* _Aim of the exercise_:
Restate the following records word for word without images.

━━━━━ Records provided ━━━━━

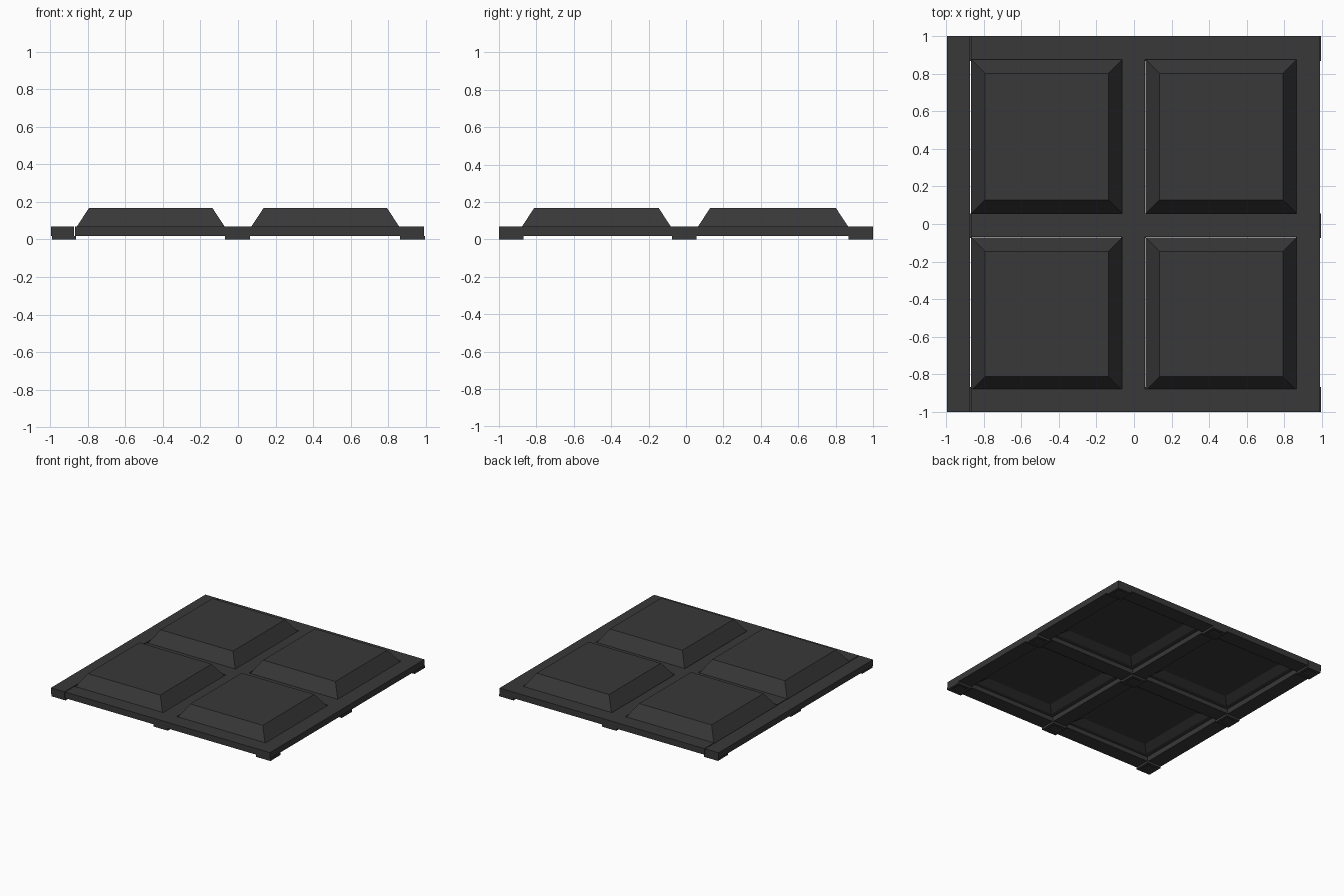
import bpy, bmesh

if "Cube" in bpy.data.objects:
    bpy.data.objects.remove(bpy.data.objects["Cube"])

mat = bpy.data.materials.new("dark_grey")
mat.diffuse_color = (0.04, 0.04, 0.04, 1)
mat.use_nodes = True
mat.node_tree.nodes["Principled BSDF"].inputs["Base Color"].default_value = mat.diffuse_color


def make(name, bm):
    bmesh.ops.recalc_face_normals(bm, faces=bm.faces)
    me = bpy.data.meshes.new(name)
    bm.to_mesh(me)
    bm.free()
    me.materials.append(mat)
    ob = bpy.data.objects.new(name, me)
    bpy.context.collection.objects.link(ob)
    return ob


def box(name, x, y, z):
    bm = bmesh.new()
    bmesh.ops.create_cube(bm, size=1)
    for v in bm.verts:
        for i, r in enumerate((x, y, z)):
            v.co[i] = r[0] if v.co[i] < 0 else r[1]
    return make(name, bm)


def stepped_block(name, x, y, steps):
    # square rings given as (inset, height), capped at both ends
    bm = bmesh.new()
    rings = []
    for d, h in steps:
        rings.append([bm.verts.new(p) for p in (
            (x[0] + d, y[0] + d, h), (x[1] - d, y[0] + d, h),
            (x[1] - d, y[1] - d, h), (x[0] + d, y[1] - d, h))])
    for a, b in zip(rings, rings[1:]):
        for i in range(4):
            j = (i + 1) % 4
            bm.faces.new((a[i], a[j], b[j], b[i]))
    bm.faces.new(rings[0])
    bm.faces.new(rings[-1])
    return make(name, bm)


FRAME_Z = (0.018, 0.068)

# Left stile, separated from the rest by a narrow gap
box("left_stile", (-0.996, -0.873), (-1, 1), FRAME_Z)

# Rails running across
for i, y in enumerate(((-1, -0.878), (-0.069, 0.057), (0.876, 1))):
    box(f"rail_{i}", (-0.867, 0.99), y, FRAME_Z)

# Centre and right stile pieces fitted between the rails
for i, x in enumerate(((-0.063, 0.059), (0.865, 0.99))):
    for j, y in enumerate(((-0.878, -0.069), (0.057, 0.876))):
        box(f"stile_{i}_{j}", x, y, FRAME_Z)

# Four raised panels: outer slope, flat lip below, shallow hollow underneath
PROFILE = ((0.074, 0.167), (0, 0.055), (0.037, 0.055), (0.098, 0.09))
for i, x in enumerate(((-0.867, -0.062), (0.062, 0.867))):
    for j, y in enumerate(((-0.886, -0.072), (0.055, 0.876))):
        stepped_block(f"raised_panel_{i}_{j}", x, y, PROFILE)

# Nine low feet below the crossings
for i, x in enumerate(((-0.99, -0.863), (-0.068, 0.063), (0.863, 0.994))):
    for j, y in enumerate(((-1, -0.868), (-0.075, 0.055), (0.868, 1))):
        stepped_block(f"foot_{i}_{j}", x, y, ((0, 0.019), (0, 0), (0.025, 0), (0.025, 0.008)))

━━━━━

* _Written response_:
import bpy, bmesh

if "Cube" in bpy.data.objects:
    bpy.data.objects.remove(bpy.data.objects["Cube"])

mat = bpy.data.materials.new("dark_grey")
mat.diffuse_color = (0.04, 0.04, 0.04, 1)
mat.use_nodes = True
mat.node_tree.nodes["Principled BSDF"].inputs["Base Color"].default_value = mat.diffuse_color


def make(name, bm):
    bmesh.ops.recalc_face_normals(bm, faces=bm.faces)
    me = bpy.data.meshes.new(name)
    bm.to_mesh(me)
    bm.free()
    me.materials.append(mat)
    ob = bpy.data.objects.new(name, me)
    bpy.context.collection.objects.link(ob)
    return ob


def box(name, x, y, z):
    bm = bmesh.new()
    bmesh.ops.create_cube(bm, size=1)
    for v in bm.verts:
        for i, r in enumerate((x, y, z)):
            v.co[i] = r[0] if v.co[i] < 0 else r[1]
    return make(name, bm)


def stepped_block(name, x, y, steps):
    # square rings given as (inset, height), capped at both ends
    bm = bmesh.new()
    rings = []
    for d, h in steps:
        rings.append([bm.verts.new(p) for p in (
            (x[0] + d, y[0] + d, h), (x[1] - d, y[0] + d, h),
            (x[1] - d, y[1] - d, h), (x[0] + d, y[1] - d, h))])
    for a, b in zip(rings, rings[1:]):
        for i in range(4):
            j = (i + 1) % 4
            bm.faces.new((a[i], a[j], b[j], b[i]))
    bm.faces.new(rings[0])
    bm.faces.new(rings[-1])
    return make(name, bm)


FRAME_Z = (0.018, 0.068)

# Left stile, separated from the rest by a narrow gap
box("left_stile", (-0.996, -0.873), (-1, 1), FRAME_Z)

# Rails running across
for i, y in enumerate(((-1, -0.878), (-0.069, 0.057), (0.876, 1))):
    box(f"rail_{i}", (-0.867, 0.99), y, FRAME_Z)

# Centre and right stile pieces fitted between the rails
for i, x in enumerate(((-0.063, 0.059), (0.865, 0.99))):
    for j, y in enumerate(((-0.878, -0.069), (0.057, 0.876))):
        box(f"stile_{i}_{j}", x, y, FRAME_Z)

# Four raised panels: outer slope, flat lip below, shallow hollow underneath
PROFILE = ((0.074, 0.167), (0, 0.055), (0.037, 0.055), (0.098, 0.09))
for i, x in enumerate(((-0.867, -0.062), (0.062, 0.867))):
    for j, y in enumerate(((-0.886, -0.072), (0.055, 0.876))):
        stepped_block(f"raised_panel_{i}_{j}", x, y, PROFILE)

# Nine low feet below the crossings
for i, x in enumerate(((-0.99, -0.863), (-0.068, 0.063), (0.863, 0.994))):
    for j, y in enumerate(((-1, -0.868), (-0.075, 0.055), (0.868, 1))):
        stepped_block(f"foot_{i}_{j}", x, y, ((0, 0.019), (0, 0), (0.025, 0), (0.025, 0.008)))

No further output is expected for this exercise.